Provided records:
........
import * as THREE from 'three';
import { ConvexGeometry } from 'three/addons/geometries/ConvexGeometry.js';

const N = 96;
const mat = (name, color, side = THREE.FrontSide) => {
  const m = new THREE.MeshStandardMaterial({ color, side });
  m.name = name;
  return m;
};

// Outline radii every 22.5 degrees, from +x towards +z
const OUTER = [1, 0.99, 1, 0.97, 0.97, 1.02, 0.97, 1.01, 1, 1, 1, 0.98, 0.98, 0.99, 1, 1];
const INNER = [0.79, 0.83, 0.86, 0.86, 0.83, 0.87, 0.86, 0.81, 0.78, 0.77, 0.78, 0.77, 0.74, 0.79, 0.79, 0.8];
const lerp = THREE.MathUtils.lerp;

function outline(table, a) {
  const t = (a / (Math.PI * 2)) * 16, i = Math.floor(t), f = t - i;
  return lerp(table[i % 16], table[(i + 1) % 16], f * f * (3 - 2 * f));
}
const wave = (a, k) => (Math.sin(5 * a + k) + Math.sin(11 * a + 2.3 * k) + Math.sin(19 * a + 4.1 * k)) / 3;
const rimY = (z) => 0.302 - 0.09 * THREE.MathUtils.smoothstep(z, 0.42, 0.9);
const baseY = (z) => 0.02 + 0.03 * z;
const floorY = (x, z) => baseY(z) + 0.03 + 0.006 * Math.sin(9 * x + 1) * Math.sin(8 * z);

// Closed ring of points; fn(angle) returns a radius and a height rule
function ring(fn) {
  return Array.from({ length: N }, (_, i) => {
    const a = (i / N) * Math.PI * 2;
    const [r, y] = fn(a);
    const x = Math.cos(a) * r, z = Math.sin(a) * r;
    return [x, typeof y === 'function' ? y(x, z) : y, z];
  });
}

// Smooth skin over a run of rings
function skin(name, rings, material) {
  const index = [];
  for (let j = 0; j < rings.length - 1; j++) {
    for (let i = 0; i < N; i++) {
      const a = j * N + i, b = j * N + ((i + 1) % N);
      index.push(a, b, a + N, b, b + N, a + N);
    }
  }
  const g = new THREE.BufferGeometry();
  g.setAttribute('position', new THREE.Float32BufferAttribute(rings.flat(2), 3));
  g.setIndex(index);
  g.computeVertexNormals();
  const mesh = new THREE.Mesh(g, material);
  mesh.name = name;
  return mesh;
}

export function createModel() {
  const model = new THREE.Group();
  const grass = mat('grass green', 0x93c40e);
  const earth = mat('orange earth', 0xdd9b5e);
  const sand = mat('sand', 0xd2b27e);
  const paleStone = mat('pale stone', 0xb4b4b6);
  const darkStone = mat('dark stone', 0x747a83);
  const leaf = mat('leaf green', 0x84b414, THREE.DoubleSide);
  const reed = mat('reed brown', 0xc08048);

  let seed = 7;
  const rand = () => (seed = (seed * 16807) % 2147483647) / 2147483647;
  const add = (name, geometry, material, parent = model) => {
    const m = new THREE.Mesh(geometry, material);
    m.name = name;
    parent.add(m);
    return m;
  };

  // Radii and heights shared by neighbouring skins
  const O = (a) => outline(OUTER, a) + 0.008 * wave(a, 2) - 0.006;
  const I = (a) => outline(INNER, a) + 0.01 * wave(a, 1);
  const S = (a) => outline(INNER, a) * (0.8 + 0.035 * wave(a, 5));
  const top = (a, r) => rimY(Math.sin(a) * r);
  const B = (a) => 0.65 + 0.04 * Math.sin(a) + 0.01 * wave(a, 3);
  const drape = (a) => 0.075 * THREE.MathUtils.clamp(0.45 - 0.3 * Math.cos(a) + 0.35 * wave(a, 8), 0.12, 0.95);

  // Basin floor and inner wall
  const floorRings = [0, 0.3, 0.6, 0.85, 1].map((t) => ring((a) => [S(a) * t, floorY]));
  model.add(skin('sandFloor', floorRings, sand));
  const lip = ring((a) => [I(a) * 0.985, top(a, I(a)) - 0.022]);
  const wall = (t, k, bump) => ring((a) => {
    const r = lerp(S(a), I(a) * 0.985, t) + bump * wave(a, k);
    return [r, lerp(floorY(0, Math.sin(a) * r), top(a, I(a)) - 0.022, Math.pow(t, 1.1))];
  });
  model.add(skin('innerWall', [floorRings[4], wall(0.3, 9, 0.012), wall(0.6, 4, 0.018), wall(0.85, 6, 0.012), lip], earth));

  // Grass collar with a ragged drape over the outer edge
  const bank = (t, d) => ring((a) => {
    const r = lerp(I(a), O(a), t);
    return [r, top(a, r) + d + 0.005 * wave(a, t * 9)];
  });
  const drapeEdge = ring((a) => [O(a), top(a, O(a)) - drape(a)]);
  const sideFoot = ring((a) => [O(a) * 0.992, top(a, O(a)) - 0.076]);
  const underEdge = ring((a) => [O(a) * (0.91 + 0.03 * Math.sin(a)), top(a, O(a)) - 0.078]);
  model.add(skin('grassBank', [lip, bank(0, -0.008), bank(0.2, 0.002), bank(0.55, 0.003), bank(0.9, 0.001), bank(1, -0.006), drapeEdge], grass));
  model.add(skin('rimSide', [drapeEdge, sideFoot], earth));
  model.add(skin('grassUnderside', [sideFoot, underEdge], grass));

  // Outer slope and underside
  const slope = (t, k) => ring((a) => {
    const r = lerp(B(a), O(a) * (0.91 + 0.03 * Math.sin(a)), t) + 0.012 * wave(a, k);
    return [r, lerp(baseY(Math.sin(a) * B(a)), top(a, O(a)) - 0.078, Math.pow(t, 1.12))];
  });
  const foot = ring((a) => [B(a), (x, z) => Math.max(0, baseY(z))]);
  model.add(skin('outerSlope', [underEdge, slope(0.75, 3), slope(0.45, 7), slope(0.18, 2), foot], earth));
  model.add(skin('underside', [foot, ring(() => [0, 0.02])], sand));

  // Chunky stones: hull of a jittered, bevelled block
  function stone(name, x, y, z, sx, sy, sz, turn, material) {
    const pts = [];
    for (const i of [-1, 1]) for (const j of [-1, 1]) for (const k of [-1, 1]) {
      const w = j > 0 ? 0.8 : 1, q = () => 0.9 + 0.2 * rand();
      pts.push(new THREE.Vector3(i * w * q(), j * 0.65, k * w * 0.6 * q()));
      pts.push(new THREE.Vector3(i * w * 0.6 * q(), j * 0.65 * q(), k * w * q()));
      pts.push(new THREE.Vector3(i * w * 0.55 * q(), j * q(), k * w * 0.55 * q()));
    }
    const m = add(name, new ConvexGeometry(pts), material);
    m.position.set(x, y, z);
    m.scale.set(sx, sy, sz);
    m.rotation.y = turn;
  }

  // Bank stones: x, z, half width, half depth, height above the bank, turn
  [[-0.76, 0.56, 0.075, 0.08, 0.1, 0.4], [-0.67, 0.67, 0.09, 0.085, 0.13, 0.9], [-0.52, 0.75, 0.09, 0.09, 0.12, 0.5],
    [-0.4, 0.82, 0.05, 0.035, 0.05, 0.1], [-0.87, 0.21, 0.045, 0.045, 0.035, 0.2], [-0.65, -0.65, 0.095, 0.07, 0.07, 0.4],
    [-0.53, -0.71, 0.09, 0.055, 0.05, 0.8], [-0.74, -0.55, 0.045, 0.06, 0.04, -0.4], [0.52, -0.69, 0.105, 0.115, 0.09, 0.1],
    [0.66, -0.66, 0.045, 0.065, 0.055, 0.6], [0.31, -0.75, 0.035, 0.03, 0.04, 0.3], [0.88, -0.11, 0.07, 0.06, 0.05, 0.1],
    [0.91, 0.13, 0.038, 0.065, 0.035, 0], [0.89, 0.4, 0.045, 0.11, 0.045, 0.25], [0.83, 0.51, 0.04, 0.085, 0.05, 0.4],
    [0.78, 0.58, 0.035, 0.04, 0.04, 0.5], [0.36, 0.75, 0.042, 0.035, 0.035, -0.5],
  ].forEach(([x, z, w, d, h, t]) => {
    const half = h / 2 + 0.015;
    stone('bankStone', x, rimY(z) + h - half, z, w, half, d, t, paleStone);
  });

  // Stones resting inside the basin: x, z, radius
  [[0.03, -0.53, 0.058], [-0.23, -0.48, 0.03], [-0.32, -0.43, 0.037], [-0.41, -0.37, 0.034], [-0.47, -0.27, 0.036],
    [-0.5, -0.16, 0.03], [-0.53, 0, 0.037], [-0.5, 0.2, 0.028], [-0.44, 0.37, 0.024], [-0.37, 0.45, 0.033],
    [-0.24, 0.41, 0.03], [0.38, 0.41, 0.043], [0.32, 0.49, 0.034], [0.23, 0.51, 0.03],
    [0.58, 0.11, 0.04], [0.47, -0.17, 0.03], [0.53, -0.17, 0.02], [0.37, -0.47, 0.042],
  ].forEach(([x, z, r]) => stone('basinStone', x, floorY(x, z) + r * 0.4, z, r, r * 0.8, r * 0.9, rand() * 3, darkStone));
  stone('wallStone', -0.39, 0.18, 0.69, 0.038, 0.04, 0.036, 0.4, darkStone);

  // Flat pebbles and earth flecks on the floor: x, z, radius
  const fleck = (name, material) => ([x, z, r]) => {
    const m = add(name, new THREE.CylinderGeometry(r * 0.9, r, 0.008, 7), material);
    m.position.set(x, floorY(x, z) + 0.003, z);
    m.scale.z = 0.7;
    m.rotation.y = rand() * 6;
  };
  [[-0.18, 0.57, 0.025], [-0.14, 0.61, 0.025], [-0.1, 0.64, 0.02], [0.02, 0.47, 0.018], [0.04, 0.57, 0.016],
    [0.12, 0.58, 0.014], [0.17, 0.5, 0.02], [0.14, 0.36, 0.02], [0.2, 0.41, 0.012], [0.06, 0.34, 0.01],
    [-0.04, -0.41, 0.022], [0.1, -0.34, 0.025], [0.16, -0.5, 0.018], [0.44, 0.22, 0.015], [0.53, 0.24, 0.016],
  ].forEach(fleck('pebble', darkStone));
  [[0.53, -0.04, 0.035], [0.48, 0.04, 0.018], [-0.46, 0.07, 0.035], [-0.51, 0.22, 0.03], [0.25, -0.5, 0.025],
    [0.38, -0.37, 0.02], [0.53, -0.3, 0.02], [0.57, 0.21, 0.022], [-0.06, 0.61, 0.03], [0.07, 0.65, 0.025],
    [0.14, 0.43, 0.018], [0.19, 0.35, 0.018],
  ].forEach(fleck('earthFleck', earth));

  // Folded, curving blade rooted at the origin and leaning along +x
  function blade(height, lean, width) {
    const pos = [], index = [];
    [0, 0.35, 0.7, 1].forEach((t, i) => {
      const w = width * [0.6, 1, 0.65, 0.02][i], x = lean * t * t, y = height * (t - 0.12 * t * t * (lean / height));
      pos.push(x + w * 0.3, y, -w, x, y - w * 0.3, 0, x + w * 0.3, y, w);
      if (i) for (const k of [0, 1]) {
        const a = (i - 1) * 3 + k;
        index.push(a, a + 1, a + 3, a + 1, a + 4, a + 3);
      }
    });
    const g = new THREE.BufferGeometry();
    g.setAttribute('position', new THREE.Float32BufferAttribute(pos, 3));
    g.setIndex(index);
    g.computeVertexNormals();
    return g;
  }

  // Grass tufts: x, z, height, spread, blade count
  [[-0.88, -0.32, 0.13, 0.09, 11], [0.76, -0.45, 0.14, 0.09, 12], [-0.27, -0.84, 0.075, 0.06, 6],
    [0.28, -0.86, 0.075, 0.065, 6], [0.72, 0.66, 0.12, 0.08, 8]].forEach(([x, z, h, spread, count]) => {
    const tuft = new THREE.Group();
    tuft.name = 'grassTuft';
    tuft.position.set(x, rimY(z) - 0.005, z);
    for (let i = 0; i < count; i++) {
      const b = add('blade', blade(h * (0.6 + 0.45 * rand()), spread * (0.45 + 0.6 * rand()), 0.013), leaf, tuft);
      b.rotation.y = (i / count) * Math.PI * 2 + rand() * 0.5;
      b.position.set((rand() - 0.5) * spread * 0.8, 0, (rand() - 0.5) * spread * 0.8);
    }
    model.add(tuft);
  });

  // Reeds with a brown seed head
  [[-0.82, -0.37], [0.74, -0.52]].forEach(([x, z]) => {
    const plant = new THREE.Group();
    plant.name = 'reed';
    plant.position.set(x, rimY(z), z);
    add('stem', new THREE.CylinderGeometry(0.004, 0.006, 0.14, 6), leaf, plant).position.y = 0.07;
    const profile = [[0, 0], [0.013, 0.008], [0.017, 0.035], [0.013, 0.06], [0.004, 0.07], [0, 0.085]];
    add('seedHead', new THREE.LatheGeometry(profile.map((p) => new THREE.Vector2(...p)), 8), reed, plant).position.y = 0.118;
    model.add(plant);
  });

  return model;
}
........
Task:
Repeat every line exactly, starting with the first line of the entries, and stop once the line containing "0.99, 1, 1];" has been given.

Answer area:
import * as THREE from 'three';
import { ConvexGeometry } from 'three/addons/geometries/ConvexGeometry.js';

const N = 96;
const mat = (name, color, side = THREE.FrontSide) => {
  const m = new THREE.MeshStandardMaterial({ color, side });
  m.name = name;
  return m;
};

// Outline radii every 22.5 degrees, from +x towards +z
const OUTER = [1, 0.99, 1, 0.97, 0.97, 1.02, 0.97, 1.01, 1, 1, 1, 0.98, 0.98, 0.99, 1, 1];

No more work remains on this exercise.